What this task involves
Wherever pictures occur in the entries below, leave them out and retype the rest exactly.

Items from a dataset:
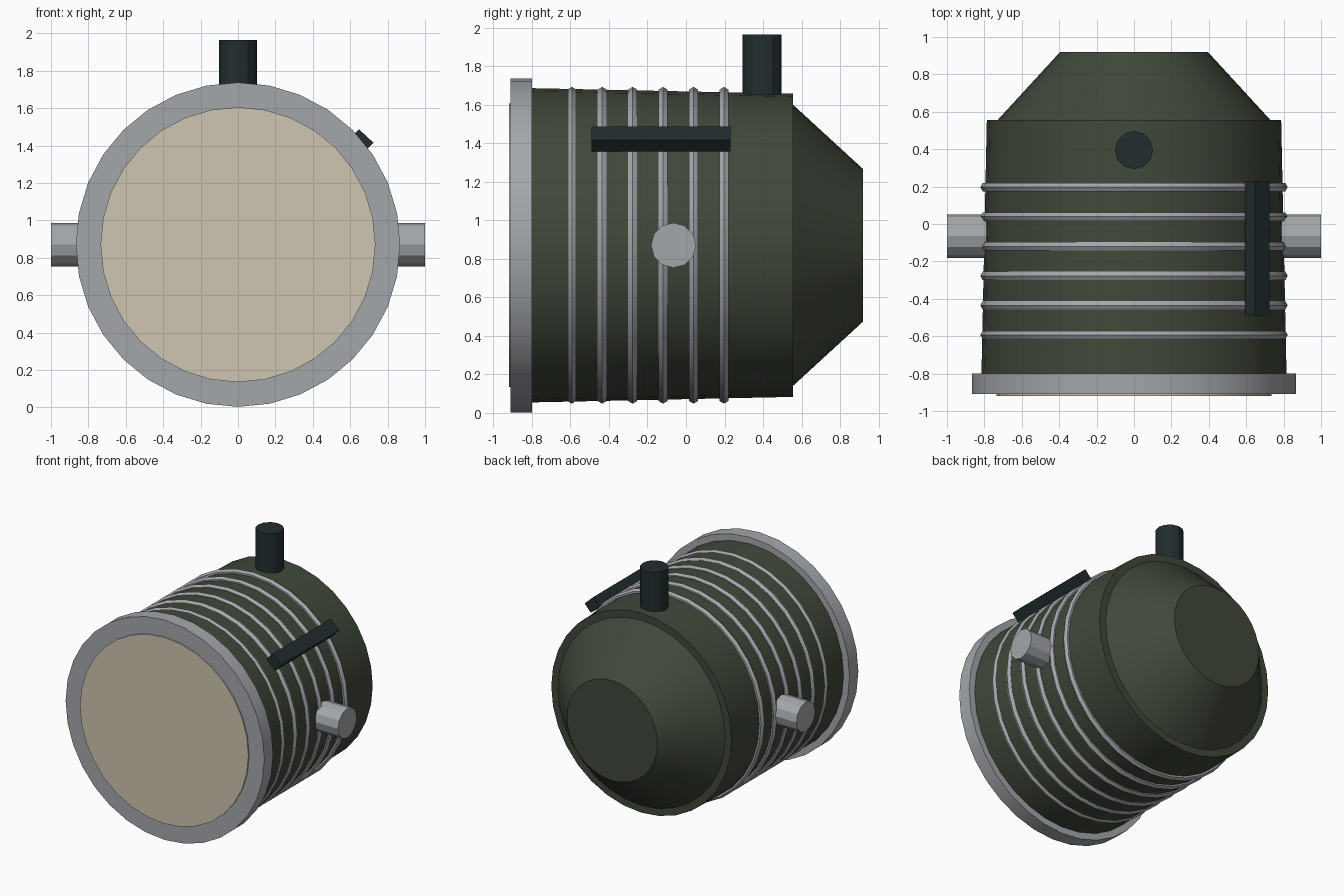
import bpy
import math
from mathutils import Vector

if "Cube" in bpy.data.objects:
    bpy.data.objects.remove(bpy.data.objects["Cube"], do_unlink=True)

AXIS_Z = 0.87


def material(name, rgb):
    mat = bpy.data.materials.new(name)
    mat.use_nodes = True
    mat.diffuse_color = (*rgb, 1)
    mat.node_tree.nodes["Principled BSDF"].inputs["Base Color"].default_value = (*rgb, 1)
    return mat


green = material("olive green", (0.05, 0.065, 0.042))
grey = material("metal grey", (0.37, 0.39, 0.41))
cream = material("cream lens", (0.62, 0.56, 0.44))
dark = material("dark slate", (0.016, 0.026, 0.028))


def finish(name, mat, smooth):
    obj = bpy.context.object
    obj.name = obj.data.name = name
    obj.data.materials.append(mat)
    if smooth:
        bpy.ops.object.shade_smooth_by_angle(angle=math.radians(25))
    return obj


def frustum(name, mat, start, end, r1, r2, sides=32, smooth=True):
    """Capped, optionally tapered cylinder between two points."""
    start, end = Vector(start), Vector(end)
    turn = (end - start).to_track_quat("Z", "Y").to_euler()
    bpy.ops.mesh.primitive_cone_add(vertices=sides, radius1=r1, radius2=r2,
                                    depth=(end - start).length,
                                    location=(start + end) / 2, rotation=turn)
    return finish(name, mat, smooth)


def along_axis(name, mat, y1, y2, r1, r2):
    return frustum(name, mat, (0, y1, AXIS_Z), (0, y2, AXIS_Z), r1, r2)


# Lamp housing: tapered barrel, cone back, front rim and lens
along_axis("barrel", green, -0.82, 0.555, 0.816, 0.787)
along_axis("back_cone", green, 0.55, 0.92, 0.735, 0.395)
along_axis("front_rim", grey, -0.91, -0.80, 0.867, 0.867)
along_axis("lens", cream, -0.92, -0.90, 0.735, 0.735)

# Cooling ribs around the barrel
for i in range(6):
    bpy.ops.mesh.primitive_torus_add(major_radius=0.795, minor_radius=0.027,
                                     major_segments=32, minor_segments=6,
                                     location=(0, -0.593 + i * 0.158, AXIS_Z),
                                     rotation=(math.pi / 2, 0, 0))
    finish(f"rib_{i + 1}", grey, True)

# Side pivots
for side, s in (("left", 1), ("right", -1)):
    frustum(f"{side}_pivot", grey, (s * 0.7, -0.065, AXIS_Z), (s, -0.065, AXIS_Z),
            0.117, 0.117, sides=12, smooth=False)

# Vent stub on top
frustum("top_vent", dark, (0, 0.395, 1.6), (0, 0.395, 1.965), 0.102, 0.102,
        sides=12, smooth=False)

# Slanted bar on the upper left
bpy.ops.mesh.primitive_cube_add(size=1, location=(0.658, -0.13, 1.422),
                                rotation=(0, 0.75, 0))
bar = finish("side_bar", dark, False)
bar.scale = (0.105, 0.72, 0.08)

Solved problem
import bpy
import math
from mathutils import Vector

if "Cube" in bpy.data.objects:
    bpy.data.objects.remove(bpy.data.objects["Cube"], do_unlink=True)

AXIS_Z = 0.87


def material(name, rgb):
    mat = bpy.data.materials.new(name)
    mat.use_nodes = True
    mat.diffuse_color = (*rgb, 1)
    mat.node_tree.nodes["Principled BSDF"].inputs["Base Color"].default_value = (*rgb, 1)
    return mat


green = material("olive green", (0.05, 0.065, 0.042))
grey = material("metal grey", (0.37, 0.39, 0.41))
cream = material("cream lens", (0.62, 0.56, 0.44))
dark = material("dark slate", (0.016, 0.026, 0.028))


def finish(name, mat, smooth):
    obj = bpy.context.object
    obj.name = obj.data.name = name
    obj.data.materials.append(mat)
    if smooth:
        bpy.ops.object.shade_smooth_by_angle(angle=math.radians(25))
    return obj


def frustum(name, mat, start, end, r1, r2, sides=32, smooth=True):
    """Capped, optionally tapered cylinder between two points."""
    start, end = Vector(start), Vector(end)
    turn = (end - start).to_track_quat("Z", "Y").to_euler()
    bpy.ops.mesh.primitive_cone_add(vertices=sides, radius1=r1, radius2=r2,
                                    depth=(end - start).length,
                                    location=(start + end) / 2, rotation=turn)
    return finish(name, mat, smooth)


def along_axis(name, mat, y1, y2, r1, r2):
    return frustum(name, mat, (0, y1, AXIS_Z), (0, y2, AXIS_Z), r1, r2)


# Lamp housing: tapered barrel, cone back, front rim and lens
along_axis("barrel", green, -0.82, 0.555, 0.816, 0.787)
along_axis("back_cone", green, 0.55, 0.92, 0.735, 0.395)
along_axis("front_rim", grey, -0.91, -0.80, 0.867, 0.867)
along_axis("lens", cream, -0.92, -0.90, 0.735, 0.735)

# Cooling ribs around the barrel
for i in range(6):
    bpy.ops.mesh.primitive_torus_add(major_radius=0.795, minor_radius=0.027,
                                     major_segments=32, minor_segments=6,
                                     location=(0, -0.593 + i * 0.158, AXIS_Z),
                                     rotation=(math.pi / 2, 0, 0))
    finish(f"rib_{i + 1}", grey, True)

# Side pivots
for side, s in (("left", 1), ("right", -1)):
    frustum(f"{side}_pivot", grey, (s * 0.7, -0.065, AXIS_Z), (s, -0.065, AXIS_Z),
            0.117, 0.117, sides=12, smooth=False)

# Vent stub on top
frustum("top_vent", dark, (0, 0.395, 1.6), (0, 0.395, 1.965), 0.102, 0.102,
        sides=12, smooth=False)

# Slanted bar on the upper left
bpy.ops.mesh.primitive_cube_add(size=1, location=(0.658, -0.13, 1.422),
                                rotation=(0, 0.75, 0))
bar = finish("side_bar", dark, False)
bar.scale = (0.105, 0.72, 0.08)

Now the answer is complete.